*Required work:* Look through the listing and report every line that has "verts" in it.

*Provided information:*
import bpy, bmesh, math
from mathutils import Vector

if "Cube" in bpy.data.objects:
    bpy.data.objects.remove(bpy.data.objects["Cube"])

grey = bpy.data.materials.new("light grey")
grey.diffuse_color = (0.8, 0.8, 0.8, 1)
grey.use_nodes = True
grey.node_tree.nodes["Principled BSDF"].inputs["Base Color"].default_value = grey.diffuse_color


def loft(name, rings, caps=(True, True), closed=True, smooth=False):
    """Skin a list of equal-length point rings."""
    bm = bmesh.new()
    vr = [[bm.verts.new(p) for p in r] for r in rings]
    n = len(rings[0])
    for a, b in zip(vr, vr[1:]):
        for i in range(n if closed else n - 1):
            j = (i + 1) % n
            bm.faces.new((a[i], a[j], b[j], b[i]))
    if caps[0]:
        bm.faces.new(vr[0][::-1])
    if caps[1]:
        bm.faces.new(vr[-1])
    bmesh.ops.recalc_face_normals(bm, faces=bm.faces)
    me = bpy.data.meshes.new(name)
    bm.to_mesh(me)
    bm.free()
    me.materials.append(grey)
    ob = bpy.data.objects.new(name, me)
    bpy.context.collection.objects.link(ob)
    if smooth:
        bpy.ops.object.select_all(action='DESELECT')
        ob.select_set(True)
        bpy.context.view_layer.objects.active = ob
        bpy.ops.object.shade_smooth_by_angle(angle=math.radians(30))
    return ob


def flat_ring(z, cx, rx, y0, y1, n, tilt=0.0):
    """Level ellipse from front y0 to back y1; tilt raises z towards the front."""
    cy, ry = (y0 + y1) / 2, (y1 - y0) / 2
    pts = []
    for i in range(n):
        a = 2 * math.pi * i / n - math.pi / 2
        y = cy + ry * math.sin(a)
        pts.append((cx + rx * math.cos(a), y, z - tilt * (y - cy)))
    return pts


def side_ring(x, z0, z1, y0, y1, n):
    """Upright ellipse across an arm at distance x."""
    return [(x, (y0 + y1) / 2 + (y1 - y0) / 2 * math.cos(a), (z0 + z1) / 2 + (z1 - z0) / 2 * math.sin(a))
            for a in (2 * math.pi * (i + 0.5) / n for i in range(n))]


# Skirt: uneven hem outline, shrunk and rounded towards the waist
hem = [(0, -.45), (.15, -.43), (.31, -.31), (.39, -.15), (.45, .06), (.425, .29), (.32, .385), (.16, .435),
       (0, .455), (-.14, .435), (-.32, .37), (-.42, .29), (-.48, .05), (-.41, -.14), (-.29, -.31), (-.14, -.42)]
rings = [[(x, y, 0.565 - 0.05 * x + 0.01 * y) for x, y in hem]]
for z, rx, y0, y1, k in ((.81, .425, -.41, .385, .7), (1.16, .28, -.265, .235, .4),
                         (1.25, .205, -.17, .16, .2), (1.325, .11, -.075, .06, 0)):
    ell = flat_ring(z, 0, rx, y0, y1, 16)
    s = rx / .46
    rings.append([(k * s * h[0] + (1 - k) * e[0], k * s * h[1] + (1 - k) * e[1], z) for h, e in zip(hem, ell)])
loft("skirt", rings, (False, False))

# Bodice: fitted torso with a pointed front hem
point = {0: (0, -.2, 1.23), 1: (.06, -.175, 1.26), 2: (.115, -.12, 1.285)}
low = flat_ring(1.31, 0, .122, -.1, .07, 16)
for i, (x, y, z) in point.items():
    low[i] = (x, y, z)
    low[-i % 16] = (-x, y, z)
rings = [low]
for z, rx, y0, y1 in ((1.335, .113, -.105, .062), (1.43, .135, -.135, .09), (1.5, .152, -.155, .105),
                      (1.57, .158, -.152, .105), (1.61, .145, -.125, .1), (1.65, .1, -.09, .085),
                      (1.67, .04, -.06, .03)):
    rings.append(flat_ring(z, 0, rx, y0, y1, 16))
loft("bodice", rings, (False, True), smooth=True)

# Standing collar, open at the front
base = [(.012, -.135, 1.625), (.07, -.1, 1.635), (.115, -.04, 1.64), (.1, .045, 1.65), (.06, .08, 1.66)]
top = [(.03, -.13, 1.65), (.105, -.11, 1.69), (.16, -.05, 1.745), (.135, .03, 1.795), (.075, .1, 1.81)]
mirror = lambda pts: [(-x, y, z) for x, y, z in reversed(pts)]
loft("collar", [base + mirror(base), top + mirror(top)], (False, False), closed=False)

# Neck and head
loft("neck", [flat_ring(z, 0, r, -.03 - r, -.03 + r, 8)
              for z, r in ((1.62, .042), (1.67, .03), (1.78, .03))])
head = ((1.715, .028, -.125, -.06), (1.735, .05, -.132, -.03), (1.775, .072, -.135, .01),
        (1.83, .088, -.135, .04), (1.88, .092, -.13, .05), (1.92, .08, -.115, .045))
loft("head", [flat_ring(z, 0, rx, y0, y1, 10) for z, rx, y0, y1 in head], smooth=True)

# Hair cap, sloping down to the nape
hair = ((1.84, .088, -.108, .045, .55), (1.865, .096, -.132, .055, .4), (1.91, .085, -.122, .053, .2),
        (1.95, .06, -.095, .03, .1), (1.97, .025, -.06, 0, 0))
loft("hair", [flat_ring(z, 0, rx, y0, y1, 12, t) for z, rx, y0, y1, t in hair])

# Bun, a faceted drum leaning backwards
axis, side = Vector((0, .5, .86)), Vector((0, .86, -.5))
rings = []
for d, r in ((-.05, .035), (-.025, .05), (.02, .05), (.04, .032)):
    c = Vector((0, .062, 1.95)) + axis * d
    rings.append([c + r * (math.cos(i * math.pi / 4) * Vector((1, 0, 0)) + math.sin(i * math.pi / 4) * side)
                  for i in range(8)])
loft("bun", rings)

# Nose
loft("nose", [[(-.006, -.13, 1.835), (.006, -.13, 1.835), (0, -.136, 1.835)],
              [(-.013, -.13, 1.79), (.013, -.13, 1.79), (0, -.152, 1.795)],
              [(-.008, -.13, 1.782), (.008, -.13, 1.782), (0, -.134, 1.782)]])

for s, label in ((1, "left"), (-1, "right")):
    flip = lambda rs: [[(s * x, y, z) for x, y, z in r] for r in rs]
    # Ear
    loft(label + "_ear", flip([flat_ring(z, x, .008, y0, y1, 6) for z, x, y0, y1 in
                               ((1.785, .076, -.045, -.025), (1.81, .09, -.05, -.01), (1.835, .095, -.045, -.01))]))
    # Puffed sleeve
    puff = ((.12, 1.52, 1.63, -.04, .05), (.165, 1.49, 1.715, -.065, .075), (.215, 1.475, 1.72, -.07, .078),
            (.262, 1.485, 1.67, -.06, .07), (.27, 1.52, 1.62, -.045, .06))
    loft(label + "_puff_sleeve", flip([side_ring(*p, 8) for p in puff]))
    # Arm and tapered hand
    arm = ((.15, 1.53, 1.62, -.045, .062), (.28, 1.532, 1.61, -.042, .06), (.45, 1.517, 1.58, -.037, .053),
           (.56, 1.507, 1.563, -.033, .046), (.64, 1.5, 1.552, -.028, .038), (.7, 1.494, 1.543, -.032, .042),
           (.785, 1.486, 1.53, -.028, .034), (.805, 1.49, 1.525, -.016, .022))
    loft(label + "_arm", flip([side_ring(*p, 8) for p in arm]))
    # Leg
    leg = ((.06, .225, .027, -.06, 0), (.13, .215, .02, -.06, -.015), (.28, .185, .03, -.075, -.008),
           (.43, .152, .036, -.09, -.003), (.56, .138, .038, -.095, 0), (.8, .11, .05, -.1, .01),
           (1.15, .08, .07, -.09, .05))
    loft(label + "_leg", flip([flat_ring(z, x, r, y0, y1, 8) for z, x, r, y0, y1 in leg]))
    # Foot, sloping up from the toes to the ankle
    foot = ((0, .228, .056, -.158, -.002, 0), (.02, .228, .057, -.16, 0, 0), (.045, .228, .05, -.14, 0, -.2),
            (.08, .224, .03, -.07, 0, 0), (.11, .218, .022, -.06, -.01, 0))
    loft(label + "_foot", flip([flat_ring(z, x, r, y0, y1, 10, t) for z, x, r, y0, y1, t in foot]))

...

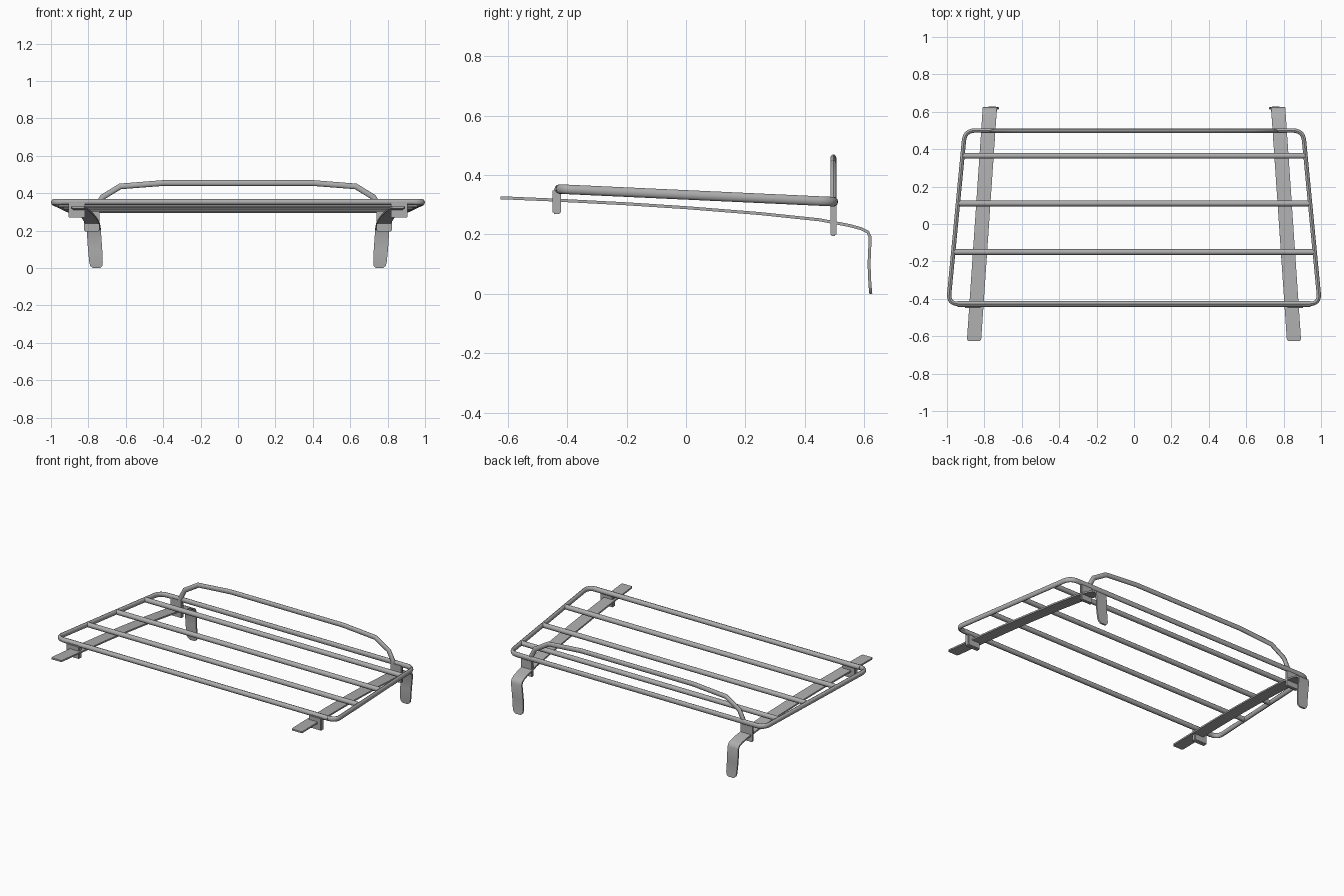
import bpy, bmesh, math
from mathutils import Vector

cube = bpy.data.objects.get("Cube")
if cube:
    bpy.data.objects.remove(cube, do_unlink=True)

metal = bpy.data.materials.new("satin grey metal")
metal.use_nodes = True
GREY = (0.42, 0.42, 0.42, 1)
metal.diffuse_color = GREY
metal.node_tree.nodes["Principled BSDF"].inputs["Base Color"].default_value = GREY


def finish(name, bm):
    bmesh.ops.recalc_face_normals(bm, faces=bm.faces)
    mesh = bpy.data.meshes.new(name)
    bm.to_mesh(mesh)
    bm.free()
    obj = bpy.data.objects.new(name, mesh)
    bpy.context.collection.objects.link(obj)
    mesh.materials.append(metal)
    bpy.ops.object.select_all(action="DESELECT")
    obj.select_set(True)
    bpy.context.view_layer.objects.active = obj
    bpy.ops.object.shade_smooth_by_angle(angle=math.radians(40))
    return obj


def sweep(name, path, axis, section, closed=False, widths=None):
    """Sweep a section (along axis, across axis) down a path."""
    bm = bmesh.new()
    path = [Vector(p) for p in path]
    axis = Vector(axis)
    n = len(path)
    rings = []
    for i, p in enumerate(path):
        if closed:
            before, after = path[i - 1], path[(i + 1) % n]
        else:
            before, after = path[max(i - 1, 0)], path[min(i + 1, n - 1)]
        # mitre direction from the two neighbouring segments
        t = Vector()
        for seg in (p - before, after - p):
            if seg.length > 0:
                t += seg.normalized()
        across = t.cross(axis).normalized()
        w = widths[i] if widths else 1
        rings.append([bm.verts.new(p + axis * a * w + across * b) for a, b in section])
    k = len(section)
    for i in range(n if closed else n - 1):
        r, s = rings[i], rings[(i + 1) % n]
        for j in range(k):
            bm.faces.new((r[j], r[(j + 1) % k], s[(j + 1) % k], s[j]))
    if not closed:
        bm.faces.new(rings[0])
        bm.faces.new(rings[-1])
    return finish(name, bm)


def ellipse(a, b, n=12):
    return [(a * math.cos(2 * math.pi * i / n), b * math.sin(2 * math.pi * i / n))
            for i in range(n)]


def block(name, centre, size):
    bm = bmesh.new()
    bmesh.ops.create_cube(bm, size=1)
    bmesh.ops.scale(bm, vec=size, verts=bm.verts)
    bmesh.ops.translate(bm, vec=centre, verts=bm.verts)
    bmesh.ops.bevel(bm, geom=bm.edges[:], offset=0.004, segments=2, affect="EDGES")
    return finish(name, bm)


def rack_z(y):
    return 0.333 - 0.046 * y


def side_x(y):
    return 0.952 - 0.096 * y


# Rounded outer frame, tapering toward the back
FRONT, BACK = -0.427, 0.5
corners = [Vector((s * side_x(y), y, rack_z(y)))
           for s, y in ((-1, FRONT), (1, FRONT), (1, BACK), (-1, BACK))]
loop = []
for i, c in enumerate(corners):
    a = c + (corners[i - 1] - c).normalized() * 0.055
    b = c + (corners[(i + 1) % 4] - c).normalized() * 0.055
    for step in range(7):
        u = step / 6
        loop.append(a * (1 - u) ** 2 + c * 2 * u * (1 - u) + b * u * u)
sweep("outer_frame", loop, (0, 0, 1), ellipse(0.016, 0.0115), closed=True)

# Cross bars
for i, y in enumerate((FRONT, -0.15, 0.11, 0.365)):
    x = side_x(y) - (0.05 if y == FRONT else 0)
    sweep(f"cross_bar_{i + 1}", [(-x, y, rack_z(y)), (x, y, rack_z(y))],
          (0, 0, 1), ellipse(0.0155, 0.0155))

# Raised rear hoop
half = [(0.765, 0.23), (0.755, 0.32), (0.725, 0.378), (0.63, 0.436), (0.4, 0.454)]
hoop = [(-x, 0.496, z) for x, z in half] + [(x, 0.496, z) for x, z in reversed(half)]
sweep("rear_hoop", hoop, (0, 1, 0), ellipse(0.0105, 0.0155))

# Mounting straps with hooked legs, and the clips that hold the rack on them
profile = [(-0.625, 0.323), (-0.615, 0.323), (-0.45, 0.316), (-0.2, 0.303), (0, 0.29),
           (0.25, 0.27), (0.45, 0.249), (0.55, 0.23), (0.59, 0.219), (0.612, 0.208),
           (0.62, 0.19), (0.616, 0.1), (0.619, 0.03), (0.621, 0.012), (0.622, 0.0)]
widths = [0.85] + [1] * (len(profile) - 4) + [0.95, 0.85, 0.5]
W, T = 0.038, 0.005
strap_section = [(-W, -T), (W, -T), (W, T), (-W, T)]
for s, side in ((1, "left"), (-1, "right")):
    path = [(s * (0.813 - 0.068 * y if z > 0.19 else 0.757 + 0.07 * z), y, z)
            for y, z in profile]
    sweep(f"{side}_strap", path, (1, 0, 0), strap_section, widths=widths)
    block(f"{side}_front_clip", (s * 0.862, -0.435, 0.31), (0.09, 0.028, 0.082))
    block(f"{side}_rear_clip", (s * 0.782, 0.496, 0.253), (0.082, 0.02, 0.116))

*Solved exercise:*
    vr = [[bm.verts.new(p) for p in r] for r in rings]
        rings.append([bm.verts.new(p + axis * a * w + across * b) for a, b in section])
    bmesh.ops.scale(bm, vec=size, verts=bm.verts)
    bmesh.ops.translate(bm, vec=centre, verts=bm.verts)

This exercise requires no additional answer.